WHAT IS BEING ASKED:
Each entry has to be given again in its exact wording, and no picture may appear in the result.

----- DATA EXTRACT

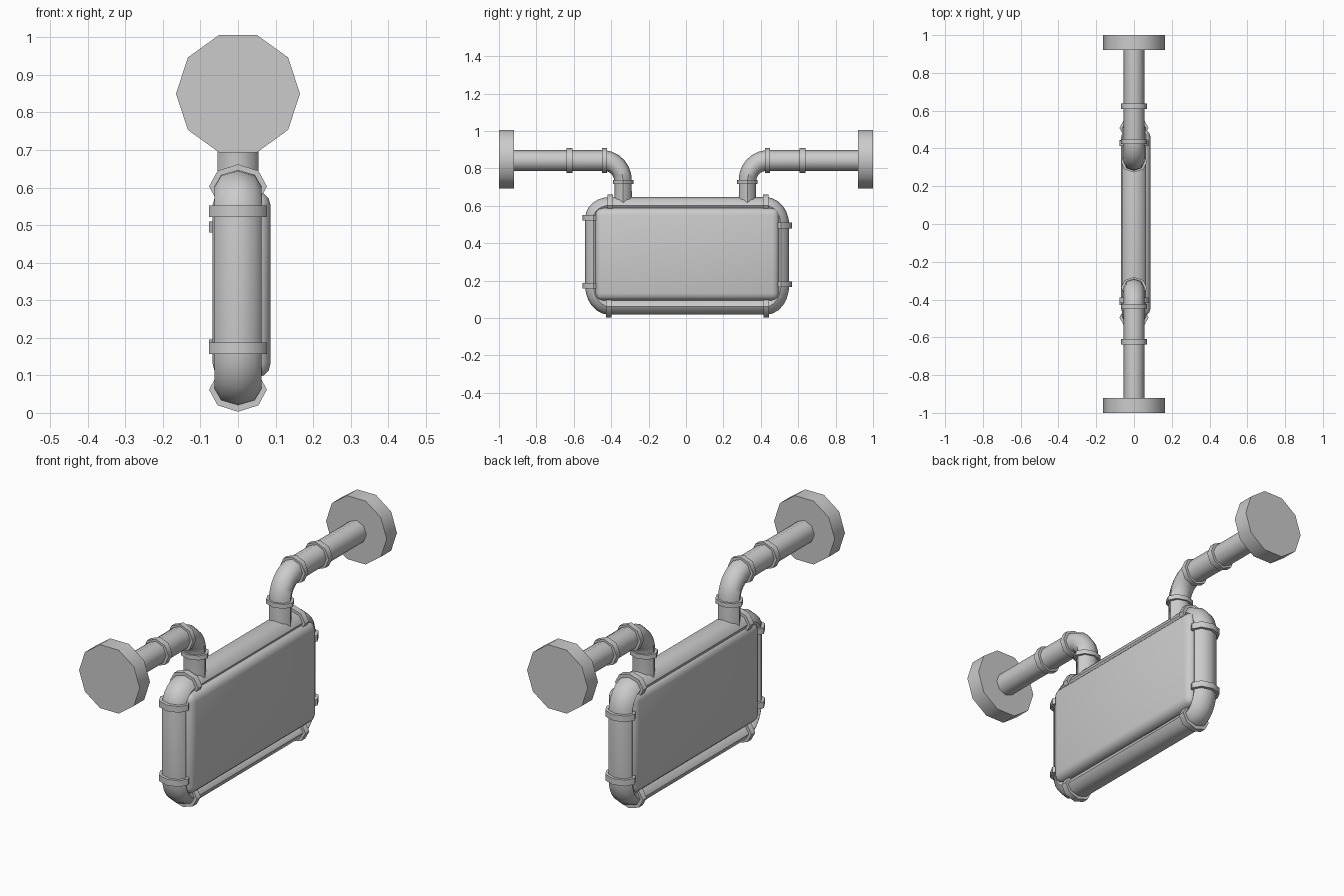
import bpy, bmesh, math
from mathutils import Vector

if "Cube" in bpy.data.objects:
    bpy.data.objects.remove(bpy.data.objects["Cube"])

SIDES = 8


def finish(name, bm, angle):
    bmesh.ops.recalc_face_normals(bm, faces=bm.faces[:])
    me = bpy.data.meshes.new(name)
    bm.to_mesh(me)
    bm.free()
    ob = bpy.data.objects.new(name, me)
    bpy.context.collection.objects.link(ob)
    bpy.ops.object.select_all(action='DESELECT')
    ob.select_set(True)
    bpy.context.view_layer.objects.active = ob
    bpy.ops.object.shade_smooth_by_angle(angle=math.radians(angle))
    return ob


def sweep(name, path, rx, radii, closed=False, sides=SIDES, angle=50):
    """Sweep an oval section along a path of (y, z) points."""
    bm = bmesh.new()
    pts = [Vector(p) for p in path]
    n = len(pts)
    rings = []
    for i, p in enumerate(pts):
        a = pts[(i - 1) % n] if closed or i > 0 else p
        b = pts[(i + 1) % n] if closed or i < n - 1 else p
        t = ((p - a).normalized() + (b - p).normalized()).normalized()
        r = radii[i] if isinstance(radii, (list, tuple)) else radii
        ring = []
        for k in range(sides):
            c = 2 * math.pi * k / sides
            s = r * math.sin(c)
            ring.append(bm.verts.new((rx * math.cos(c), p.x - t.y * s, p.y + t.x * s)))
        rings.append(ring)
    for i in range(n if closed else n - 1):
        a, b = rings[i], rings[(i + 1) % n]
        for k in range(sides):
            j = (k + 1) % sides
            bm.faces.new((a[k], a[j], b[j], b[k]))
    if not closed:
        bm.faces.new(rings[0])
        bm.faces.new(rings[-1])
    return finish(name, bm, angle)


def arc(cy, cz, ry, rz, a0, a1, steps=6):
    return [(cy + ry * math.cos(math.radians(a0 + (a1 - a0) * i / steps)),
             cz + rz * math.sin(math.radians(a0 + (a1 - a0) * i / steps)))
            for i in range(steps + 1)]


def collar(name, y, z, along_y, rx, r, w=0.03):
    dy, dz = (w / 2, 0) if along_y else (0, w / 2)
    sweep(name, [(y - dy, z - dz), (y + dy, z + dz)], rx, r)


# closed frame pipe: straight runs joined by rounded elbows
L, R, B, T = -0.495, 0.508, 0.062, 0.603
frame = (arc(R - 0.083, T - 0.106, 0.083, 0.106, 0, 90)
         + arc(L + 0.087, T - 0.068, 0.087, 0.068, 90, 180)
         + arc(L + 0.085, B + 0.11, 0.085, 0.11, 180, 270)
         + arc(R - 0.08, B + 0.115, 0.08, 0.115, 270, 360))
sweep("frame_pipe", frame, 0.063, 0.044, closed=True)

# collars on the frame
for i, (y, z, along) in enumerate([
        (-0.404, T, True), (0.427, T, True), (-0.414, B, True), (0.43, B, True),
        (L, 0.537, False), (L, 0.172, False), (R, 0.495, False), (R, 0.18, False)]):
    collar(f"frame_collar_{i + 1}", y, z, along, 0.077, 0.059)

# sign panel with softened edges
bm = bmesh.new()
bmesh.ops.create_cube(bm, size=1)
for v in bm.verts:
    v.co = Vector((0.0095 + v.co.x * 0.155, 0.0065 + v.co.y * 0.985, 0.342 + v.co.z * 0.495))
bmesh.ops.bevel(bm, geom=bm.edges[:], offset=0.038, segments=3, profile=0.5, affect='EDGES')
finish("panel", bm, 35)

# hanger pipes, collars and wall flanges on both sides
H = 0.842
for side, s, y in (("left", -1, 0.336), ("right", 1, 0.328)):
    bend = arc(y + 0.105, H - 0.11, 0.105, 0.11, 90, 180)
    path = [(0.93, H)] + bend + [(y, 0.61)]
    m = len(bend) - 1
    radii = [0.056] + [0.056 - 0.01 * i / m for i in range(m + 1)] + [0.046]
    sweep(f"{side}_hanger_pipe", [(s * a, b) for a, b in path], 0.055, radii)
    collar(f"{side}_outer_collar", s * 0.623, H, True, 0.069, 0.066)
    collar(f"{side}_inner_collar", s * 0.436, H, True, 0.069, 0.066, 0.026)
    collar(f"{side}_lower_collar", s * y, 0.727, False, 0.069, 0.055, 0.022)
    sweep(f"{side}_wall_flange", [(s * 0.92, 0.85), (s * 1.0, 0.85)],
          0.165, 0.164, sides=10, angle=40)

----------

RESULT:
import bpy, bmesh, math
from mathutils import Vector

if "Cube" in bpy.data.objects:
    bpy.data.objects.remove(bpy.data.objects["Cube"])

SIDES = 8


def finish(name, bm, angle):
    bmesh.ops.recalc_face_normals(bm, faces=bm.faces[:])
    me = bpy.data.meshes.new(name)
    bm.to_mesh(me)
    bm.free()
    ob = bpy.data.objects.new(name, me)
    bpy.context.collection.objects.link(ob)
    bpy.ops.object.select_all(action='DESELECT')
    ob.select_set(True)
    bpy.context.view_layer.objects.active = ob
    bpy.ops.object.shade_smooth_by_angle(angle=math.radians(angle))
    return ob


def sweep(name, path, rx, radii, closed=False, sides=SIDES, angle=50):
    """Sweep an oval section along a path of (y, z) points."""
    bm = bmesh.new()
    pts = [Vector(p) for p in path]
    n = len(pts)
    rings = []
    for i, p in enumerate(pts):
        a = pts[(i - 1) % n] if closed or i > 0 else p
        b = pts[(i + 1) % n] if closed or i < n - 1 else p
        t = ((p - a).normalized() + (b - p).normalized()).normalized()
        r = radii[i] if isinstance(radii, (list, tuple)) else radii
        ring = []
        for k in range(sides):
            c = 2 * math.pi * k / sides
            s = r * math.sin(c)
            ring.append(bm.verts.new((rx * math.cos(c), p.x - t.y * s, p.y + t.x * s)))
        rings.append(ring)
    for i in range(n if closed else n - 1):
        a, b = rings[i], rings[(i + 1) % n]
        for k in range(sides):
            j = (k + 1) % sides
            bm.faces.new((a[k], a[j], b[j], b[k]))
    if not closed:
        bm.faces.new(rings[0])
        bm.faces.new(rings[-1])
    return finish(name, bm, angle)


def arc(cy, cz, ry, rz, a0, a1, steps=6):
    return [(cy + ry * math.cos(math.radians(a0 + (a1 - a0) * i / steps)),
             cz + rz * math.sin(math.radians(a0 + (a1 - a0) * i / steps)))
            for i in range(steps + 1)]


def collar(name, y, z, along_y, rx, r, w=0.03):
    dy, dz = (w / 2, 0) if along_y else (0, w / 2)
    sweep(name, [(y - dy, z - dz), (y + dy, z + dz)], rx, r)


# closed frame pipe: straight runs joined by rounded elbows
L, R, B, T = -0.495, 0.508, 0.062, 0.603
frame = (arc(R - 0.083, T - 0.106, 0.083, 0.106, 0, 90)
         + arc(L + 0.087, T - 0.068, 0.087, 0.068, 90, 180)
         + arc(L + 0.085, B + 0.11, 0.085, 0.11, 180, 270)
         + arc(R - 0.08, B + 0.115, 0.08, 0.115, 270, 360))
sweep("frame_pipe", frame, 0.063, 0.044, closed=True)

# collars on the frame
for i, (y, z, along) in enumerate([
        (-0.404, T, True), (0.427, T, True), (-0.414, B, True), (0.43, B, True),
        (L, 0.537, False), (L, 0.172, False), (R, 0.495, False), (R, 0.18, False)]):
    collar(f"frame_collar_{i + 1}", y, z, along, 0.077, 0.059)

# sign panel with softened edges
bm = bmesh.new()
bmesh.ops.create_cube(bm, size=1)
for v in bm.verts:
    v.co = Vector((0.0095 + v.co.x * 0.155, 0.0065 + v.co.y * 0.985, 0.342 + v.co.z * 0.495))
bmesh.ops.bevel(bm, geom=bm.edges[:], offset=0.038, segments=3, profile=0.5, affect='EDGES')
finish("panel", bm, 35)

# hanger pipes, collars and wall flanges on both sides
H = 0.842
for side, s, y in (("left", -1, 0.336), ("right", 1, 0.328)):
    bend = arc(y + 0.105, H - 0.11, 0.105, 0.11, 90, 180)
    path = [(0.93, H)] + bend + [(y, 0.61)]
    m = len(bend) - 1
    radii = [0.056] + [0.056 - 0.01 * i / m for i in range(m + 1)] + [0.046]
    sweep(f"{side}_hanger_pipe", [(s * a, b) for a, b in path], 0.055, radii)
    collar(f"{side}_outer_collar", s * 0.623, H, True, 0.069, 0.066)
    collar(f"{side}_inner_collar", s * 0.436, H, True, 0.069, 0.066, 0.026)
    collar(f"{side}_lower_collar", s * y, 0.727, False, 0.069, 0.055, 0.022)
    sweep(f"{side}_wall_flange", [(s * 0.92, 0.85), (s * 1.0, 0.85)],
          0.165, 0.164, sides=10, angle=40)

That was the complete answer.